The machine showed up damaged. No fault of the owner, the shipper apparently dropped it somewhere along the way. The aluminum motor mount was shattered, as was the electrical switch that is mounted on the motor. After much searching I replaced both of those, the shipper picked up the tab.
But there were still parts missing, such as the guard, and the thing just wasn’t operating well. In my inexperience, I did not know if that was due to the shipping damage or just because it was an old machine. It sat idle in my shop for 6+ months as I did not have the time nor knowledge to take it any further.
Then….....my elderly father happened to meet another older gentleman at his senior exercise class, and mentioned I was into woodworking. The gentleman, a fellow named Jim Clark, happened to be a shop teacher in his working life, and is a metalworking and woodworking power and hand tool JUNKY.
Jim offered to try and fix the P/J. When I dropped it off I found myself in his shop which is FILLED with machines and hand tools of all sorts. He took one look at my P/J and immediately knew all about it including who the manufacturer, was, what parts were missing, etc. He spun yarns about his visits to tool factories and the tools his father loved.
Jim has a network of fellow junkies that he contacted and within two weeks he had tracked down the missing parts and totally dismantled, repaired, and lubricated the machine.
I figure there might be a dozen guys like Jim in the country that can fix a machine like that and somehow I stumbled into his.

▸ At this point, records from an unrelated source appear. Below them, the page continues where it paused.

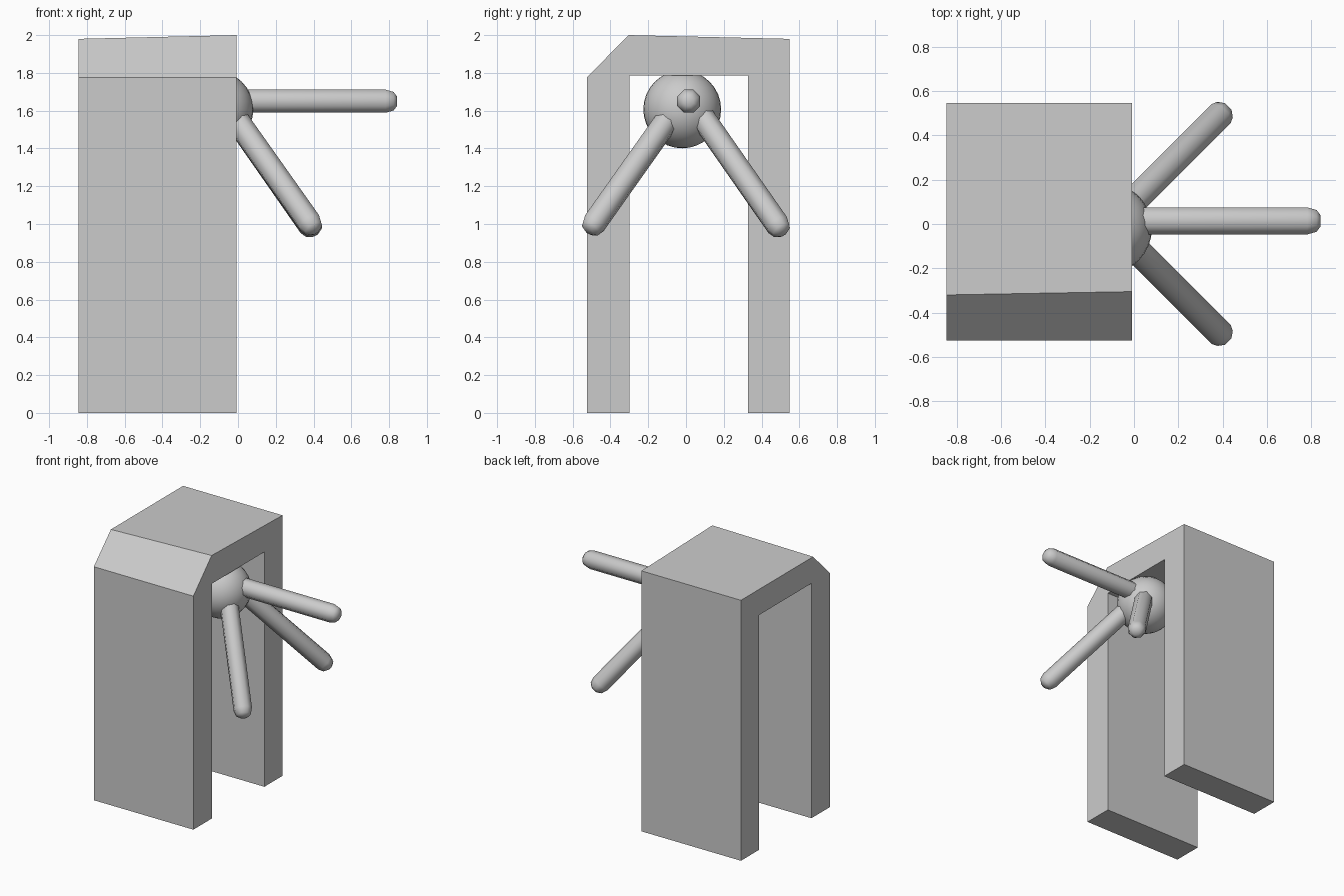
import bpy, bmesh, math
from mathutils import Vector

if "Cube" in bpy.data.objects:
    bpy.data.objects.remove(bpy.data.objects["Cube"])


def finish(name, bm, angle=None):
    bmesh.ops.recalc_face_normals(bm, faces=bm.faces)
    mesh = bpy.data.meshes.new(name)
    bm.to_mesh(mesh)
    bm.free()
    obj = bpy.data.objects.new(name, mesh)
    bpy.context.collection.objects.link(obj)
    if angle:
        bpy.ops.object.select_all(action='DESELECT')
        obj.select_set(True)
        bpy.context.view_layer.objects.active = obj
        bpy.ops.object.shade_smooth_by_angle(angle=math.radians(angle))
    return obj


# Arch: a doorway profile (y, z) extruded along x, one top edge chamfered
def arch():
    profile = [(-0.525, 0), (-0.525, 1.775), (-0.305, 2.0), (0.547, 1.98),
               (0.547, 0), (0.328, 0), (0.328, 1.785), (-0.30, 1.785), (-0.30, 0)]
    bm = bmesh.new()
    front = [bm.verts.new((-0.008, y, z)) for y, z in profile]
    back = [bm.verts.new((-0.845, y, z)) for y, z in profile]
    back[2].co = (-0.845, -0.32, 1.98)   # the roof dips slightly to the back
    n = len(profile)
    for i in range(n):
        j = (i + 1) % n
        bm.faces.new((front[i], front[j], back[j], back[i]))
    # end faces in three convex pieces: two legs and the beam
    for v in (front, back):
        bm.faces.new((v[0], v[1], v[7], v[8]))
        bm.faces.new((v[1], v[2], v[3], v[6], v[7]))
        bm.faces.new((v[3], v[4], v[5], v[6]))
    return finish("arch", bm)


# Octagonal rod with a rounded far end
def rod(name, start, end):
    start, end = Vector(start), Vector(end)
    axis = end - start
    length = axis.length
    rings = [(0, 0.066), (length - 0.06, 0.066), (length - 0.018, 0.053), (length, 0.027)]
    bm = bmesh.new()
    loops = []
    for z, r in rings:
        loops.append([bm.verts.new((r * math.cos(a), r * math.sin(a), z))
                      for a in (math.pi / 8 + k * math.pi / 4 for k in range(8))])
    for a, b in zip(loops, loops[1:]):
        for i in range(8):
            j = (i + 1) % 8
            bm.faces.new((a[i], a[j], b[j], b[i]))
    bm.faces.new(loops[0])
    bm.faces.new(loops[-1])
    rot = axis.to_track_quat('Z', 'Y').to_matrix()
    for v in bm.verts:
        v.co = rot @ v.co + start
    return finish(name, bm, 50)


arch()

# Hub ball under the beam
bm = bmesh.new()
bmesh.ops.create_uvsphere(bm, u_segments=32, v_segments=16, radius=0.206)
bmesh.ops.translate(bm, verts=bm.verts, vec=(-0.125, -0.02, 1.607))
finish("hub_ball", bm, 40)

# Three rods fanning out from the hub
rod("straight_rod", (-0.09, 0.014, 1.65), (0.842, 0.014, 1.65))
rod("left_lower_rod", (-0.07, -0.035, 1.64), (0.41, -0.515, 0.962))
rod("right_lower_rod", (-0.07, 0.035, 1.64), (0.41, 0.515, 0.952))
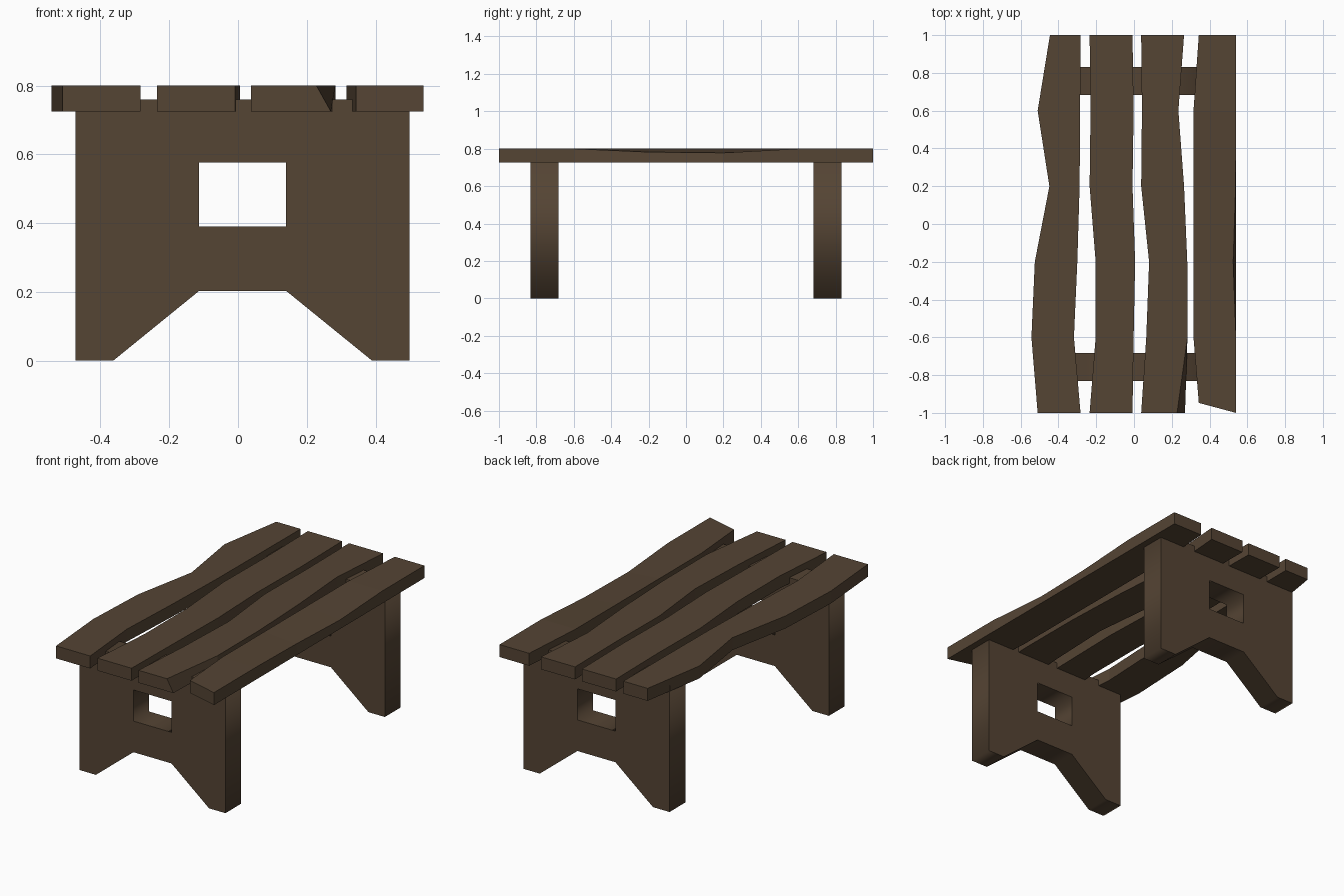
import bpy, bmesh, math

if "Cube" in bpy.data.objects:
    bpy.data.objects.remove(bpy.data.objects["Cube"])

wood = bpy.data.materials.new("dark_wood")
wood.diffuse_color = (0.09, 0.058, 0.034, 1)
wood.use_nodes = True
wood.node_tree.nodes["Principled BSDF"].inputs["Base Color"].default_value = wood.diffuse_color

BOTTOM, TOP = 0.725, 0.8
STATIONS = [-1, -0.6, -0.2, 0.2, 0.6, 1]


def plank(name, left, right, tweaks={}):
    """Wavy board; tweaks move single corners: (station, corner) -> position.
    Corners: 0 left bottom, 1 right bottom, 2 right top, 3 left top."""
    bm = bmesh.new()
    rings = []
    for i, (y, l, r) in enumerate(zip(STATIONS, left, right)):
        corners = [(l, y, BOTTOM), (r, y, BOTTOM), (r, y, TOP), (l, y, TOP)]
        rings.append([bm.verts.new(tweaks.get((i, k), c)) for k, c in enumerate(corners)])
    for a, b in zip(rings, rings[1:]):
        for k in range(4):
            n = (k + 1) % 4
            bm.faces.new((a[k], a[n], b[n], b[k]))
    bm.faces.new(rings[0])
    bm.faces.new(rings[-1][::-1])
    bmesh.ops.recalc_face_normals(bm, faces=bm.faces)
    mesh = bpy.data.meshes.new(name)
    bm.to_mesh(mesh)
    bm.free()
    mesh.materials.append(wood)
    ob = bpy.data.objects.new(name, mesh)
    bpy.context.collection.objects.link(ob)


def leg(name, y):
    """Trestle board with an arched foot and a hand hole."""
    outline = [(-0.473, 0), (-0.363, 0), (-0.113, 0.203), (0.14, 0.203),
               (0.39, 0), (0.499, 0), (0.499, 0.76), (-0.473, 0.76)]
    hole = [(-0.113, 0.39), (0.14, 0.39), (0.14, 0.577), (-0.113, 0.577)]
    curve = bpy.data.curves.new(name, 'CURVE')
    curve.dimensions = '2D'
    curve.fill_mode = 'BOTH'
    curve.extrude = 0.075
    for pts in (outline, hole):
        s = curve.splines.new('POLY')
        s.points.add(len(pts) - 1)
        for p, (px, pz) in zip(s.points, pts):
            p.co = (px, pz, 0, 1)
        s.use_cyclic_u = True
    curve.materials.append(wood)
    ob = bpy.data.objects.new(name, curve)
    ob.location.y = y
    ob.rotation_euler.x = math.pi / 2
    bpy.context.collection.objects.link(ob)
    bpy.ops.object.select_all(action='DESELECT')
    ob.select_set(True)
    bpy.context.view_layer.objects.active = ob
    bpy.ops.object.convert(target='MESH')


# seat boards, edges listed front to back
plank("seat_board_1",
      [-0.51, -0.543, -0.525, -0.448, -0.51, -0.445],
      [-0.283, -0.318, -0.30, -0.288, -0.285, -0.283])
plank("seat_board_2",
      [-0.235, -0.203, -0.203, -0.235, -0.23, -0.235],
      [-0.008, -0.002, 0.006, -0.008, -0.002, -0.008])
plank("seat_board_3",
      [0.038, 0.065, 0.08, 0.038, 0.042, 0.038],
      [0.27, 0.283, 0.282, 0.265, 0.235, 0.265],
      {(0, 2): (0.228, -1, TOP)})
plank("seat_board_4",
      [0.343, 0.315, 0.315, 0.315, 0.315, 0.343],
      [0.54] * 6,
      {(0, 0): (0.343, -0.947, BOTTOM), (0, 3): (0.343, -0.947, TOP),
       (2, 2): (0.525, -0.2, 0.782), (3, 2): (0.538, 0.2, 0.778)})

# legs
leg("front_leg", -0.757)
leg("back_leg", 0.757)
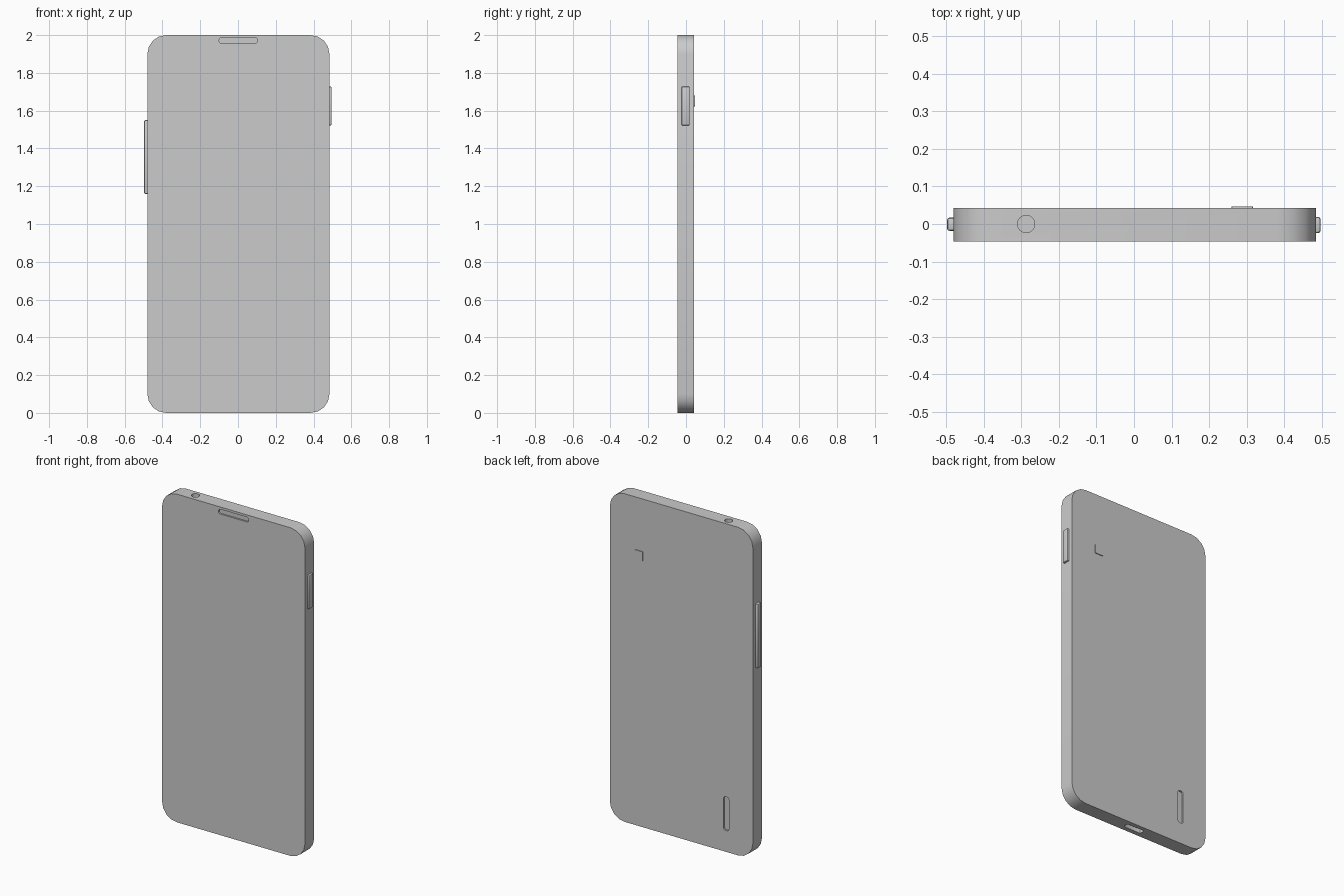
import bpy, bmesh, math
from mathutils import Vector, Matrix

if "Cube" in bpy.data.objects:
    bpy.data.objects.remove(bpy.data.objects["Cube"])


def finish(name, bm):
    mesh = bpy.data.meshes.new(name)
    bm.to_mesh(mesh)
    bm.free()
    obj = bpy.data.objects.new(name, mesh)
    bpy.context.collection.objects.link(obj)
    return obj


def block(name, lo, hi, axis=None, radius=0.0, segments=4):
    """Box between two corners; edges along `axis` (or all edges) are rounded."""
    lo, hi = Vector(lo), Vector(hi)
    size = hi - lo
    bm = bmesh.new()
    bmesh.ops.create_cube(bm, size=1, matrix=Matrix.Translation((lo + hi) / 2)
                          @ Matrix.Diagonal((*size, 1)))
    edges = [e for e in bm.edges if axis is None or
             abs((e.verts[0].co - e.verts[1].co)[axis]) > size[axis] * 0.5]
    if radius:
        bmesh.ops.bevel(bm, geom=edges, offset=radius, segments=segments,
                        profile=0.5, affect='EDGES')
    return finish(name, bm)


def smooth(obj):
    bpy.ops.object.select_all(action='DESELECT')
    obj.select_set(True)
    bpy.context.view_layer.objects.active = obj
    bpy.ops.object.shade_smooth_by_angle(angle=math.radians(30))


X, Y, Z = 0, 1, 2
FRONT, BACK = -0.046, 0.042

# Rounded slab body
body = block("phone_body", (-0.48, FRONT, 0), (0.484, BACK, 2), Y, 0.1, 4)

# Recess cutters: earpiece, rear speaker, charging port, headphone jack
cutters = [
    block("earpiece_cutter", (-0.1, FRONT - 0.05, 1.957), (0.104, FRONT + 0.01, 1.986), Y, 0.013, 3),
    block("speaker_cutter", (-0.318, BACK - 0.01, 0.13), (-0.283, BACK + 0.05, 0.335), Y, 0.012, 3),
    block("port_cutter", (-0.06, -0.018, -0.05), (0.06, 0.016, 0.025), Z, 0.01, 2),
]
bm = bmesh.new()
bmesh.ops.create_cone(bm, cap_ends=True, segments=24, radius1=0.023, radius2=0.023,
                      depth=0.1, matrix=Matrix.Translation((-0.287, 0, 2.02)))
cutters.append(finish("jack_cutter", bm))

bpy.context.view_layer.objects.active = body
for cutter in cutters:
    cutter.hide_render = True
    mod = body.modifiers.new("cut", 'BOOLEAN')
    mod.operation = 'DIFFERENCE'
    mod.solver = 'EXACT'
    mod.object = cutter
    bpy.ops.object.modifier_apply(modifier=mod.name)
for cutter in cutters:
    bpy.data.objects.remove(cutter)

# Side buttons and rear camera bump
volume = block("volume_button", (-0.497, -0.018, 1.16), (-0.465, 0.017, 1.55), None, 0.006, 2)
power = block("power_button", (0.465, -0.024, 1.522), (0.496, 0.019, 1.728), None, 0.006, 2)
camera = block("camera_bump", (0.26, BACK - 0.01, 1.623), (0.317, 0.047, 1.68), Y, 0.004, 2)

for part in (body, volume, power, camera):
    smooth(part)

What a miracle. I’m anxious to start working some hardwood.
-- Ron, Montana